» **REQUIRED ACTION**:
Whenever a line in the data holds the string "ridge", copy that line.

========

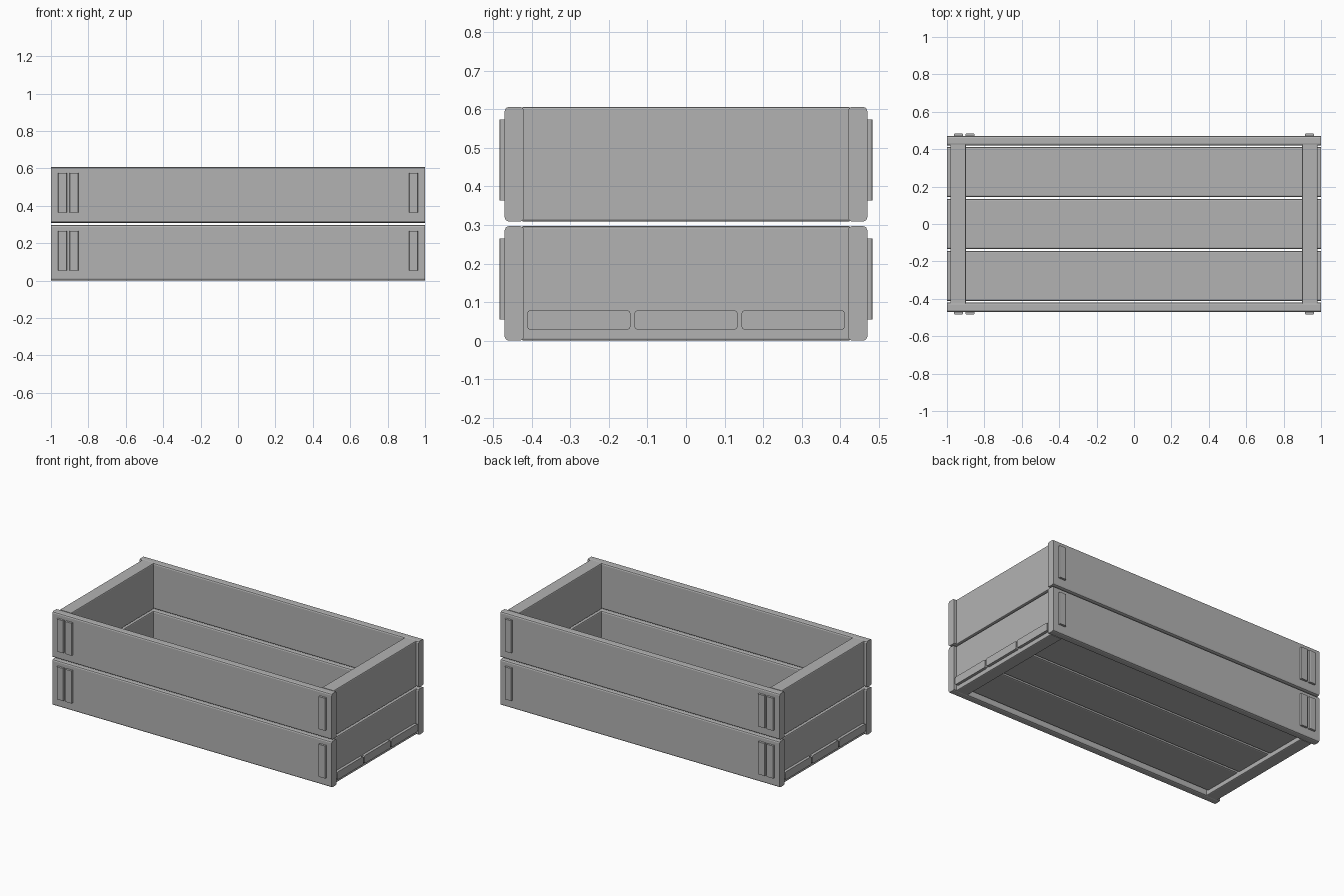
import bpy, bmesh

cube = bpy.data.objects.get("Cube")
if cube:
    bpy.data.objects.remove(cube, do_unlink=True)

grey = bpy.data.materials.new("grey_wood")
grey.use_nodes = True
colour = (0.45, 0.45, 0.45, 1)
grey.diffuse_color = colour
grey.node_tree.nodes["Principled BSDF"].inputs["Base Color"].default_value = colour


def board(name, xs, ys, zs, axis, bevel):
    """Box between the given limits, with the edges along one axis eased."""
    bm = bmesh.new()
    bmesh.ops.create_cube(bm, size=1)
    for v in bm.verts:
        for i, (low, high) in enumerate((xs, ys, zs)):
            v.co[i] = low if v.co[i] < 0 else high
    long_edges = [e for e in bm.edges
                  if abs((e.verts[0].co - e.verts[1].co).normalized()[axis]) > 0.9]
    bmesh.ops.bevel(bm, geom=long_edges, offset=bevel, segments=2,
                    profile=0.5, affect='EDGES')
    bmesh.ops.recalc_face_normals(bm, faces=bm.faces)
    mesh = bpy.data.meshes.new(name)
    bm.to_mesh(mesh)
    bm.free()
    mesh.materials.append(grey)
    obj = bpy.data.objects.new(name, mesh)
    bpy.context.collection.objects.link(obj)


def span(a, b, sign):
    return tuple(sorted((a * sign, b * sign)))


height, pitch = 0.297, 0.309

for tier, z in (("lower", 0), ("upper", pitch)):
    # Long side boards with upright battens near their ends
    for side, s in (("front", -1), ("back", 1)):
        board(f"{tier}_{side}_board", (-1, 1), span(0.42, 0.47, s),
              (z, z + height), 0, 0.01)
        for n, x in enumerate((-0.938, -0.877, 0.938)):
            board(f"{tier}_{side}_batten_{n + 1}", (x - 0.024, x + 0.024),
                  span(0.465, 0.484, s), (z + 0.055, z + 0.265), 2, 0.006)
    # End boards set in between the sides
    for side, s in (("right", -1), ("left", 1)):
        board(f"{tier}_{side}_end_board", span(0.898, 0.982, s),
              (-0.424, 0.424), (z, z + height), 1, 0.006)

# Floor slats pass through the lower end boards
for n in range(3):
    y = (n - 1) * 0.278
    board(f"floor_slat_{n + 1}", (-1, 1), (y - 0.134, y + 0.134),
          (0.028, 0.079), 0, 0.009)
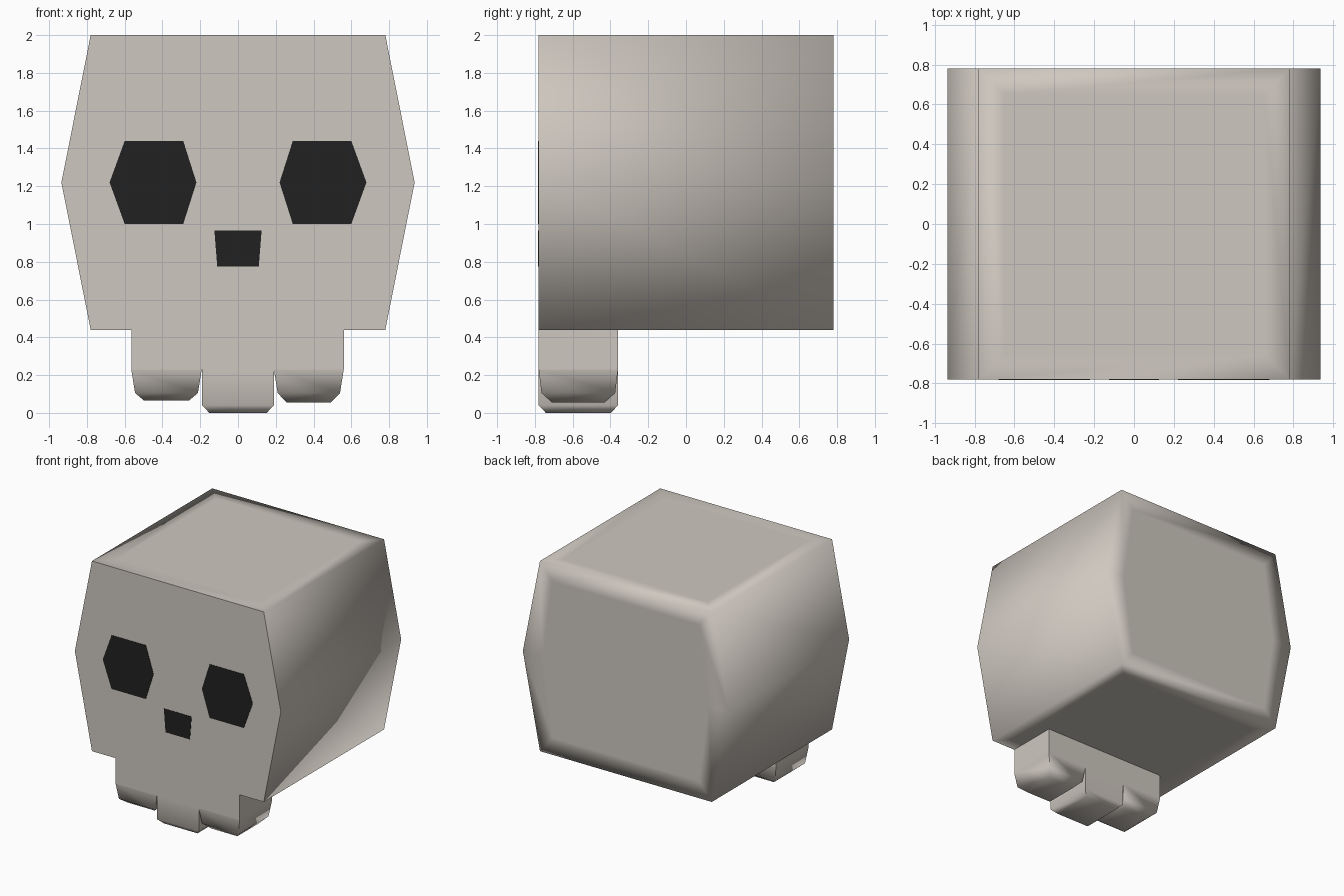
import bpy
import bmesh
import math

if "Cube" in bpy.data.objects:
    bpy.data.objects.remove(bpy.data.objects["Cube"])


def material(name, rgb):
    m = bpy.data.materials.new(name)
    m.diffuse_color = (*rgb, 1.0)
    m.use_nodes = True
    m.node_tree.nodes["Principled BSDF"].inputs["Base Color"].default_value = m.diffuse_color
    return m


BONE = material("bone", (0.62, 0.575, 0.525))
SOCKET = material("socket black", (0.015, 0.015, 0.015))


def finish(bm, name, mat, smooth_angle=0):
    """Turn a bmesh into an object, smoothing edges below the given angle."""
    bmesh.ops.recalc_face_normals(bm, faces=bm.faces)
    for f in bm.faces:
        f.smooth = smooth_angle > 0
    for e in bm.edges:
        if len(e.link_faces) == 2 and e.calc_face_angle() > math.radians(smooth_angle):
            e.smooth = False
        # the face of the skull keeps a crisp outline
        if smooth_angle > 90 and any(f.normal.y < -0.9 for f in e.link_faces):
            e.smooth = False
    me = bpy.data.meshes.new(name)
    bm.to_mesh(me)
    bm.free()
    me.materials.append(mat)
    ob = bpy.data.objects.new(name, me)
    bpy.context.collection.objects.link(ob)
    return ob


def prism(outline, y0, y1):
    """Closed prism from an (x, z) outline, running from y0 to y1."""
    bm = bmesh.new()
    a = [bm.verts.new((x, y0, z)) for x, z in outline]
    b = [bm.verts.new((x, y1, z)) for x, z in outline]
    n = len(outline)
    bm.faces.new(a)
    bm.faces.new(b[::-1])
    for i in range(n):
        bm.faces.new((a[i], b[i], b[(i + 1) % n], a[(i + 1) % n]))
    bmesh.ops.recalc_face_normals(bm, faces=bm.faces)
    return bm


def loft(levels):
    """Stack of rectangles (z, x0, x1, y0, y1), capped at both ends."""
    bm = bmesh.new()
    rings = [[bm.verts.new((x, y, z)) for x, y in
              ((x0, y0), (x1, y0), (x1, y1), (x0, y1))]
             for z, x0, x1, y0, y1 in levels]
    bm.faces.new(rings[0])
    bm.faces.new(rings[-1])
    for r, s in zip(rings, rings[1:]):
        for i in range(4):
            j = (i + 1) % 4
            bm.faces.new((r[i], r[j], s[j], s[i]))
    return bm


FRONT, BACK, JAW_BACK = -0.78, 0.78, -0.36

# cranium: six-sided block, flat crisp face, softly shaded elsewhere
bm = prism([(-0.78, 2), (0.78, 2), (0.935, 1.22),
            (0.78, 0.44), (-0.78, 0.44), (-0.935, 1.22)], FRONT, BACK)
soft = [f for f in bm.faces if f.normal.y > 0.9 or abs(f.normal.z) > 0.9]
bmesh.ops.inset_individual(bm, faces=soft, thickness=0.18)
finish(bm, "cranium", BONE, 100)

# upper jaw block
finish(prism([(-0.565, 0.44), (0.56, 0.44), (0.56, 0.23), (-0.565, 0.23)],
             FRONT, JAW_BACK), "jaw", BONE)

# outer teeth, tapering in two steps
for name, x0, x1, low in (("left_tooth", -0.565, -0.192, 0.065),
                          ("right_tooth", 0.19, 0.56, 0.055)):
    levels = [(z, x0 + i, x1 - i, FRONT + j, JAW_BACK - j) for z, i, j in
              ((0.23, 0, 0), (0.105, 0.02, 0.015), (low, 0.068, 0.07))]
    finish(loft(levels), name, BONE, 60)

# middle tooth, straight with a small chamfer
levels = [(z, -0.19 + i, 0.19 - i, FRONT + i, JAW_BACK - i)
          for z, i in ((0.23, 0), (0.04, 0), (0.0, 0.038))]
finish(loft(levels), "middle_tooth", BONE, 60)

# eye sockets and nose as thin dark plates
eye = [(0.29, 1.44), (0.60, 1.44), (0.68, 1.22),
       (0.60, 1.0), (0.29, 1.0), (0.22, 1.22)]
for name, s in (("left_eye", -1), ("right_eye", 1)):
    finish(prism([(s * x, z) for x, z in eye], FRONT - 0.003, FRONT + 0.003),
           name, SOCKET)
finish(prism([(-0.125, 0.965), (0.125, 0.965), (0.11, 0.775), (-0.11, 0.775)],
             FRONT - 0.003, FRONT + 0.003), "nose", SOCKET)
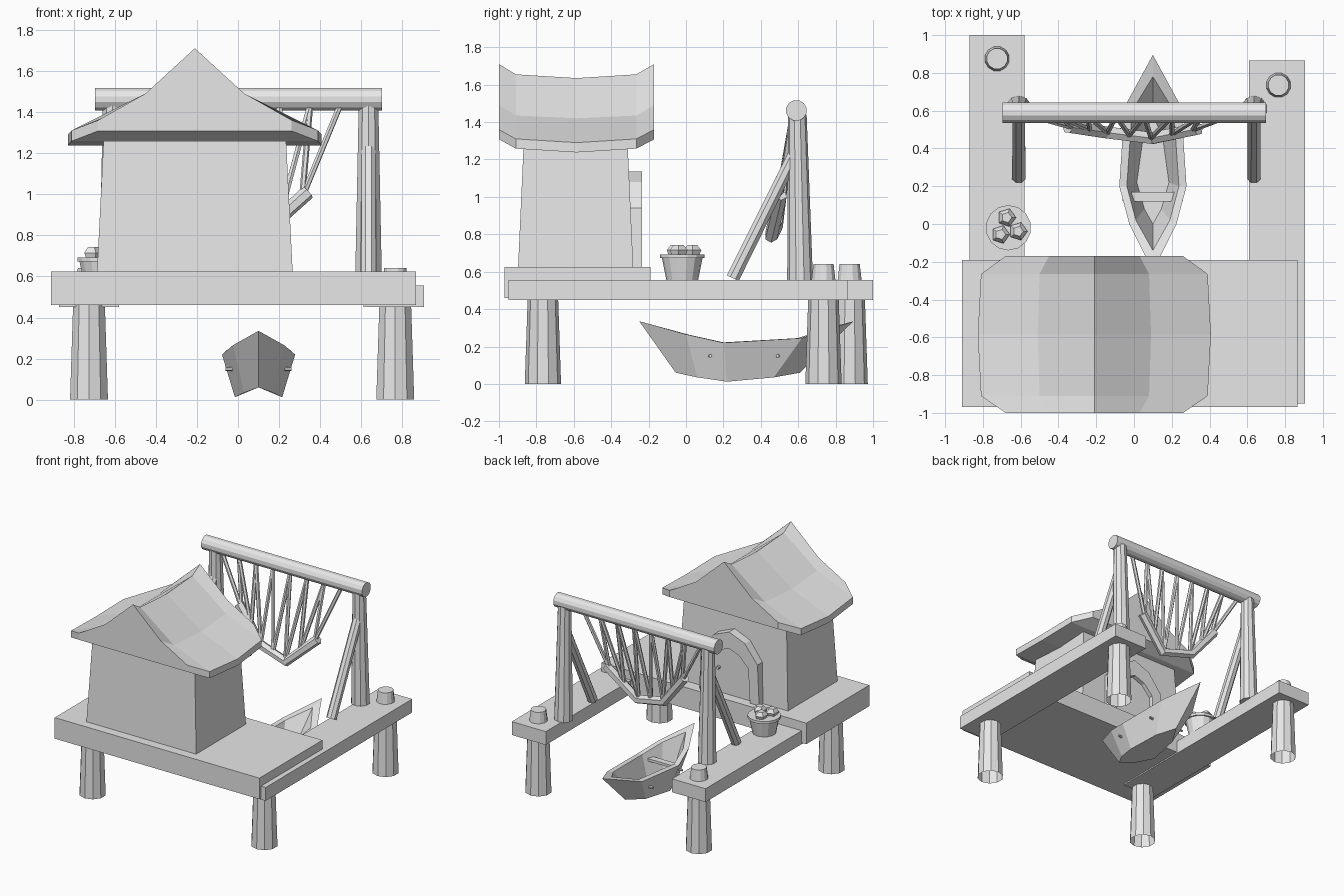
import bpy
import bmesh
import math
from mathutils import Vector

cube = bpy.data.objects.get("Cube")
if cube:
    bpy.data.objects.remove(cube, do_unlink=True)

grey = bpy.data.materials.new("plain_grey")
grey.use_nodes = True
grey.diffuse_color = (0.8, 0.8, 0.8, 1)
grey.node_tree.nodes["Principled BSDF"].inputs["Base Color"].default_value = (0.8, 0.8, 0.8, 1)


def loft(name, rings, caps=True):
    """Skin a list of equal closed loops."""
    bm = bmesh.new()
    loops = [[bm.verts.new(p) for p in ring] for ring in rings]
    n = len(loops[0])
    for a, b in zip(loops, loops[1:]):
        for i in range(n):
            j = (i + 1) % n
            bm.faces.new((a[i], a[j], b[j], b[i]))
    if caps:
        bm.faces.new(loops[0][::-1])
        bm.faces.new(loops[-1])
    bmesh.ops.recalc_face_normals(bm, faces=bm.faces)
    mesh = bpy.data.meshes.new(name)
    bm.to_mesh(mesh)
    bm.free()
    mesh.materials.append(grey)
    obj = bpy.data.objects.new(name, mesh)
    bpy.context.collection.objects.link(obj)
    return obj


def circle(center, axis, r, n):
    q = Vector(axis).to_track_quat('Z', 'Y')
    return [Vector(center) + q @ Vector((r * math.cos(t), r * math.sin(t), 0))
            for t in (2 * math.pi * (i + 0.5) / n for i in range(n))]


def tube(name, a, b, r0, r1, n=10, caps=True):
    a, b = Vector(a), Vector(b)
    return loft(name, [circle(a, b - a, r0, n), circle(b, b - a, r1, n)], caps)


def rect(x0, x1, y0, y1, z):
    return [(x0, y0, z), (x1, y0, z), (x1, y1, z), (x0, y1, z)]


def box(name, x0, x1, y0, y1, z0, z1):
    return loft(name, [rect(x0, x1, y0, y1, z0), rect(x0, x1, y0, y1, z1)])


# Decks
box("house_platform", -0.91, 0.865, -0.97, -0.19, 0.46, 0.625)
box("left_dock", 0.61, 0.905, -0.95, 0.865, 0.45, 0.555)
box("right_dock", -0.87, -0.58, -0.81, 1.0, 0.45, 0.555)

# Piles under the decks, with mooring stubs at the back
for side, x, back in (("left", 0.765, 0.735), ("right", -0.725, 0.875)):
    for end, y in (("front", -0.765), ("back", back)):
        tube(f"{side}_{end}_pile", (x, y, 0), (x, y, 0.5), 0.097, 0.08, 10, False)
    tube(f"{side}_mooring_stub", (x, back, 0.54), (x, back, 0.64), 0.068, 0.056, 12)

# House walls, tapering upwards
HX, HY = -0.21, -0.59
loft("house_walls", [rect(HX - w, HX + w, HY - d, HY + d, z)
                     for w, d, z in ((0.476, 0.308, 0.62), (0.443, 0.278, 1.28))])

# Sagging roof: half sections of ridge height, fold and eave
END = (1.71, 0.24, 1.49, 0.47, 1.36)
NEAR = (1.655, 0.29, 1.435, 0.60, 1.31)
MID = (1.635, 0.30, 1.42, 0.617, 1.29)
roof = []
for y, (ridge, fw, fz, ew, ez) in ((-1.0, END), (-0.91, NEAR), (-0.585, MID),
                                   (-0.265, NEAR), (-0.17, END)):
    low = ez - 0.052
    half = [(fw, fz), (ew, ez), (ew, low)]
    roof.append([(HX, y, ridge)] + [(HX + w, y, z) for w, z in half]
                + [(HX - w, y, z) for w, z in reversed(half)])
loft("roof", roof)

# Arched door frame and door on the back wall
outer = [(0.26, 0), (0.245, 0.32), (0.135, 0.46), (0, 0.515)]
inner = [(0.18, 0), (0.165, 0.27), (0.09, 0.35), (0, 0.385)]


def arch(half):
    return [(HX + x, 0.62 + z) for x, z in half] + [(HX - x, 0.62 + z) for x, z in half[-2::-1]]


loft("door_frame", [[(ox, -0.33, oz), (ox, -0.235, oz), (ix, -0.235, iz), (ix, -0.33, iz)]
                    for (ox, oz), (ix, iz) in zip(arch(outer), arch(inner))])
loft("door", [[(x, y, z) for x, z in arch(inner)] for y in (-0.33, -0.268)])
tube("door_knob", (HX + 0.11, -0.28, 0.82), (HX + 0.11, -0.245, 0.82), 0.014, 0.012, 8)

# Gantry: beam, uprights and braces
tube("gantry_beam", (-0.695, 0.59, 1.462), (0.7, 0.59, 1.462), 0.056, 0.056, 12)
for side, x in (("left", 0.635), ("right", -0.61)):
    tube(f"{side}_gantry_post", (x, 0.61, 0.55), (x, 0.595, 1.44), 0.069, 0.05, 10)
    tube(f"{side}_gantry_brace", (x, 0.25, 0.565), (x, 0.575, 1.22), 0.038, 0.036, 8)

# Hanging net: bent bar and zigzag strands
path = [Vector(p) for p in ((0.34, 0.505, 1.01), (0.1, 0.455, 0.79),
                            (-0.15, 0.485, 0.85), (-0.35, 0.515, 1.1))]
bar = []
for i, p in enumerate(path):
    before = (p - path[i - 1]).normalized() if i else Vector()
    after = (path[i + 1] - p).normalized() if i < 3 else Vector()
    bar.append(circle(p, before + after, 0.036, 6))
loft("net_bar", bar)


def along_bar(t):
    i = min(int(t * 3), 2)
    return path[i].lerp(path[i + 1], t * 3 - i)


STRANDS = 14
for i in range(STRANDS):
    t = (i // 2 + 0.25) / (STRANDS / 2 - 0.5)
    top_x = 0.5 - 1.04 * ((i + 1) // 2) / (STRANDS / 2)
    tube(f"net_strand_{i + 1}", (top_x, 0.57, 1.44), along_bar(t), 0.015, 0.015, 6)

# Rowing boat: half loops from front tip to back tip, mirrored
BX = 0.1


def boat_loop(points):
    return ([(BX + w, y, z) for w, y, z in points]
            + [(BX - w, y, z) for w, y, z in points[-2:0:-1]])


keel = [(0, -0.055, 0.06), (0.07, 0.06, 0.035), (0.115, 0.22, 0.012),
        (0.08, 0.47, 0.035), (0, 0.61, 0.06)]
rim = [(0, -0.25, 0.335), (0.125, 0, 0.265), (0.178, 0.2, 0.22),
       (0.15, 0.62, 0.245), (0, 0.895, 0.335)]
lip = [(0, -0.14, 0.305), (0.09, 0.02, 0.262), (0.138, 0.2, 0.222),
       (0.11, 0.6, 0.245), (0, 0.78, 0.305)]
floor = [(0, 0, 0.09), (0.045, 0.08, 0.07), (0.085, 0.22, 0.055),
         (0.05, 0.47, 0.07), (0, 0.57, 0.09)]
loft("boat_hull", [boat_loop(h) for h in (keel, rim, lip, floor)])
box("boat_seat", BX - 0.125, BX + 0.125, 0.12, 0.17, 0.165, 0.185)
for s in (-1, 1):
    for y in (0.13, 0.49):
        tube("boat_peg", (BX + s * 0.11, y, 0.15), (BX + s * 0.16, y, 0.15), 0.011, 0.009, 6)

# Basket of fruit
KX, KY = -0.665, -0.02
tube("basket", (KX, KY, 0.555), (KX, KY, 0.68), 0.085, 0.11, 14)
tube("basket_rim", (KX, KY, 0.672), (KX, KY, 0.692), 0.12, 0.12, 14)
for i in range(3):
    a = math.radians(100 + 120 * i)
    c = Vector((KX + 0.055 * math.cos(a), KY + 0.055 * math.sin(a), 0))
    loft(f"fruit_{i + 1}", [circle(c + Vector((0, 0, z)), (0, 0, 1), r, 5)
                            for z, r in ((0.68, 0.035), (0.715, 0.05), (0.742, 0.028))])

========

» **ANSWER FOR THE TASK**:
# Sagging roof: half sections of ridge height, fold and eave
for y, (ridge, fw, fz, ew, ez) in ((-1.0, END), (-0.91, NEAR), (-0.585, MID),
    roof.append([(HX, y, ridge)] + [(HX + w, y, z) for w, z in half]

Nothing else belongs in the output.